Our cover story this issue chronicles one research agency’s process for deciding how to move forward with AI and it’s no doubt a scenario being played out all across the business world. While more and more researchers – agency and in-house – are dipping their toes in the AI water, many more, especially those on the client side, are hamstrung by a range of factors, not the least of which is dearth of internal direction from the people running their organizations, whether it’s the IT and legal departments worried about data privacy and protecting corporate IP or C-suiters still trying to wrap their heads around what AI is and what it could do for (and to!) their businesses.

A recent study of executives and AI leaders conducted for Teradata by research firm NewtonX echoed that sense of uncertainty, finding a general lack of confidence in AI strategies and nervousness about the readiness of AI outputs.

While 89 percent of enterprise executives believe AI is necessary to stay competitive, only 56 percent say their companies have a clear AI strategy and only 28 percent see their AI strategy as closely aligned with and supporting broader business objectives. 

Company leaders know that AI has to be introduced and implemented ASAP across the whole enterprise but so far, the survey data found, most successful AI implementations are happening at the departmental level: just 12 percent have deployed AI solutions company-wide, while 39 percent have implemented AI in select departments.

Among those surveyed, the focus seems to be on using AI to increase productivity/cut costs and improve the customer experience but there are worries that AI could potentially damage a company’s relationship with its customers if something goes wrong – obviously a reflection of it being early days with this technology and as a result, we have no real sense of how bad things could be if disaster were to strike.

Trust is key

At the core of all of this, of course, is trust. Trust in the veracity of the data AI generates. Trust in the validity/lack of inherent bias of the information AI is using to produce its outputs. 

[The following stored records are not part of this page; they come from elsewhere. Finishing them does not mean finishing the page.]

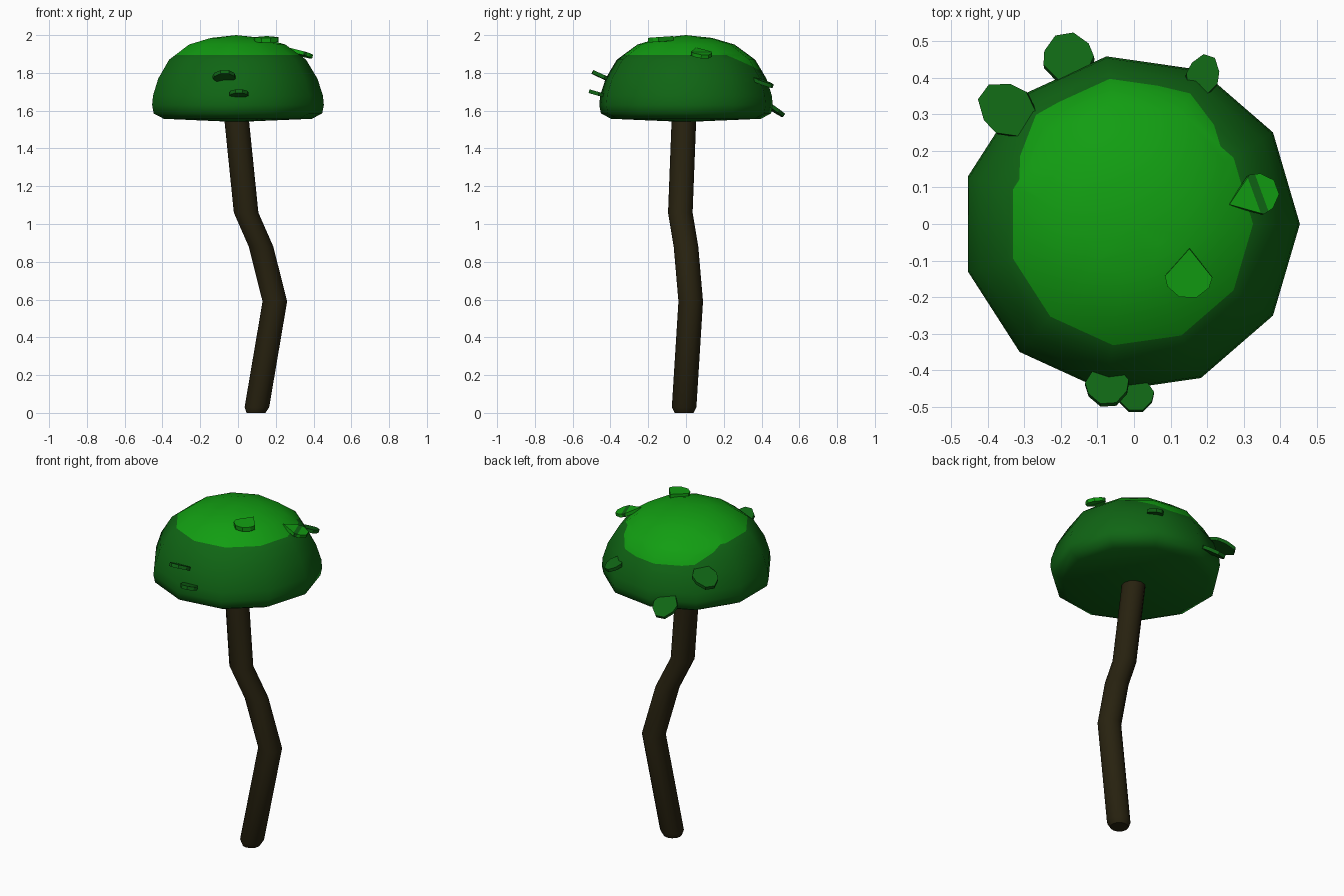
import bpy, bmesh
from math import cos, sin, tau
from mathutils import Vector

cube = bpy.data.objects.get("Cube")
if cube:
    bpy.data.objects.remove(cube, do_unlink=True)


def material(name, rgb):
    mat = bpy.data.materials.new(name)
    mat.use_nodes = True
    mat.diffuse_color = (*rgb, 1)
    mat.node_tree.nodes["Principled BSDF"].inputs["Base Color"].default_value = (*rgb, 1)
    return mat


BARK = material("dark bark", (0.021, 0.016, 0.005))
DARK = material("dark green", (0.005, 0.13, 0.007))
LIGHT = material("light green", (0.006, 0.34, 0.006))


def finish(name, bm, mats, angle):
    bmesh.ops.recalc_face_normals(bm, faces=bm.faces)
    mesh = bpy.data.meshes.new(name)
    bm.to_mesh(mesh)
    bm.free()
    obj = bpy.data.objects.new(name, mesh)
    bpy.context.collection.objects.link(obj)
    for mat in mats:
        mesh.materials.append(mat)
    bpy.ops.object.select_all(action="DESELECT")
    obj.select_set(True)
    bpy.context.view_layer.objects.active = obj
    bpy.ops.object.shade_smooth_by_angle(angle=angle)
    return obj


def loft(bm, rings, sides):
    """Join horizontal circles given as (x, y, z, radius)."""
    loops = [[bm.verts.new((x + r * cos(tau * i / sides), y + r * sin(tau * i / sides), z))
              for i in range(sides)] for x, y, z, r in rings]
    for low, high in zip(loops, loops[1:]):
        for i in range(sides):
            j = (i + 1) % sides
            bm.faces.new((low[i], low[j], high[j], high[i]))
    return loops


def cap(bm, loop, point):
    tip = bm.verts.new(point)
    for i, vert in enumerate(loop):
        bm.faces.new((vert, loop[(i + 1) % len(loop)], tip))


# Crooked trunk
R = 0.065
bm = bmesh.new()
loops = loft(bm, [(0.095, -0.01, 0, 0.05), (0.1, -0.01, 0.03, R), (0.195, 0.025, 0.59, R),
                  (0.122, 0.0, 0.88, R), (0.043, -0.03, 1.06, R), (-0.01, -0.01, 1.58, R)], 12)
bm.faces.new(loops[0])
bm.faces.new(loops[-1])
finish("trunk", bm, [BARK], 0.7)

# Domed canopy with eleven sides
CX = -0.0095
profile = [(0.40, 1.557), (0.455, 1.585), (0.464, 1.63), (0.459, 1.68), (0.43, 1.77),
           (0.37, 1.87), (0.26, 1.95), (0.14, 1.985)]
bm = bmesh.new()
loops = loft(bm, [(CX, 0, z, r) for r, z in profile], 11)
cap(bm, loops[0], (CX, 0, 1.54))
cap(bm, loops[-1], (CX, 0, 2.0))

# Light crown: level edge, dipping lower at the back
slope_point = Vector((-0.33, 0.12, 1.895))
slope_normal = Vector((-0.007, 0.043, 0.107)).normalized()
CROWN, DIP = 1.895, 1.817
for point, normal in (((0, 0, CROWN), (0, 0, 1)), ((0, 0, DIP), (0, 0, 1)),
                      (slope_point, slope_normal)):
    bmesh.ops.bisect_plane(bm, geom=bm.verts[:] + bm.edges[:] + bm.faces[:],
                           plane_co=point, plane_no=normal)
for face in bm.faces:
    c = face.calc_center_median()
    on_slope = c.z > DIP and (c - slope_point).dot(slope_normal) > 0
    face.material_index = int(c.z > CROWN or on_slope)
finish("canopy", bm, [DARK, LIGHT], 1.6)

# Small leaf flakes: pointed root, wide shoulder, blunt tip
OUTLINE = [(0, -0.9), (0.5, 0.2), (0.44, 0.6), (0.18, 1), (-0.18, 1), (-0.44, 0.6), (-0.5, 0.2)]


def leaf(name, base, tip, width, mat, thickness=0.02, stripe=False):
    base, along = Vector(base), Vector(tip) - Vector(base)
    across = along.cross(Vector((0, 0, 1))).normalized() * width
    up = across.cross(along).normalized() * thickness
    bm = bmesh.new()
    sheet = bm.faces.new([bm.verts.new(base + across * u + along * v - up / 2) for u, v in OUTLINE])
    new = bmesh.ops.extrude_face_region(bm, geom=[sheet])["geom"]
    bmesh.ops.translate(bm, verts=[g for g in new if isinstance(g, bmesh.types.BMVert)], vec=up)
    if stripe:
        for t in (0.1, 0.4):
            bmesh.ops.bisect_plane(bm, geom=bm.verts[:] + bm.edges[:] + bm.faces[:],
                                   plane_co=base + along * t, plane_no=along)
        for face in bm.faces:
            t = (face.calc_center_median() - base).dot(along) / along.length_squared
            face.material_index = int(0.1 < t < 0.4)
    finish(name, bm, [mat, DARK], 0.5)


leaf("front_upper_leaf", (-0.075, -0.42, 1.77), (-0.07, -0.495, 1.805), 0.12, DARK)
leaf("front_lower_leaf", (0.005, -0.45, 1.685), (0.005, -0.513, 1.703), 0.1, DARK)
leaf("side_leaf", (0.32, 0.075, 1.907), (0.388, 0.1, 1.886), 0.115, LIGHT, stripe=True)
leaf("top_leaf", (0.15, -0.13, 1.978), (0.148, -0.2, 1.973), 0.13, LIGHT, 0.025)
leaf("back_left_leaf", (0.18, 0.38, 1.76), (0.205, 0.457, 1.73), 0.09, DARK)
leaf("back_right_leaf", (-0.315, 0.29, 1.79), (-0.41, 0.36, 1.75), 0.14, DARK)
leaf("back_rim_leaf", (-0.175, 0.425, 1.635), (-0.19, 0.515, 1.575), 0.14, DARK)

As one study participant said, “…we want to be very clear with our customers what data has been used to train the models,” noting that it can be easy to introduce bias into the models by choosing the wrong training sets. Another said, “…master data management is not glamorous but … if you’re basing everything off the data and the data is flawed, then you’ve got a problem.”

More than half (57 percent) of executives surveyed said they are concerned about how AI missteps could impact customer satisfaction, company reputation or both, noting that there needs to be greater cohesiveness between AI and business planning for it to be successful.

Even with internal projects, 63 percent of executives surveyed report using a mix of closed and public data sets, while only 29 percent rely exclusively on closed data sets.

Barriers to scaling AI projects effectively include: scarcity of AI technical talent (39 percent); lack of budget required to scale AI projects (34 percent); difficulty in measuring business impact (32 percent); and insufficient technology infrastructure (32 percent).

About half of executives surveyed have successfully leveraged AI to enhance employee productivity and collaboration (54 percent) and support decision-making (50 percent), yet only a third have used AI for product development (30 percent) or sales and revenue forecasting (30 percent). 

Immense pressure

And, perhaps unsurprisingly, the respondents expressed a feeling of being behind on their AI adoption. With so much press coverage and discussion about AI, leaders must surely feel immense pressure to get with the cool kids and scale up their AI efforts in a hurry. While 73 percent of those surveyed see their companies as early adopters with many technologies, 60 percent said their level of AI adoption is merely “on par” with their competitors. Only 27 percent see themselves as leaders of AI adoption in their industries. 

The survey was distributed in the U.S., Europe, the U.K. and Asia and polled C-suite executives and AI decision-makers in companies with at least 1,000 employees and more than $750 million in annual revenues. The survey reached ~300 AI-relevant executives, from companies like Nike, P&G, Hermes Paris, Allianz Partners, Prudential Financial, Honeywell and Novartis, with about half of the respondents located in the U.S.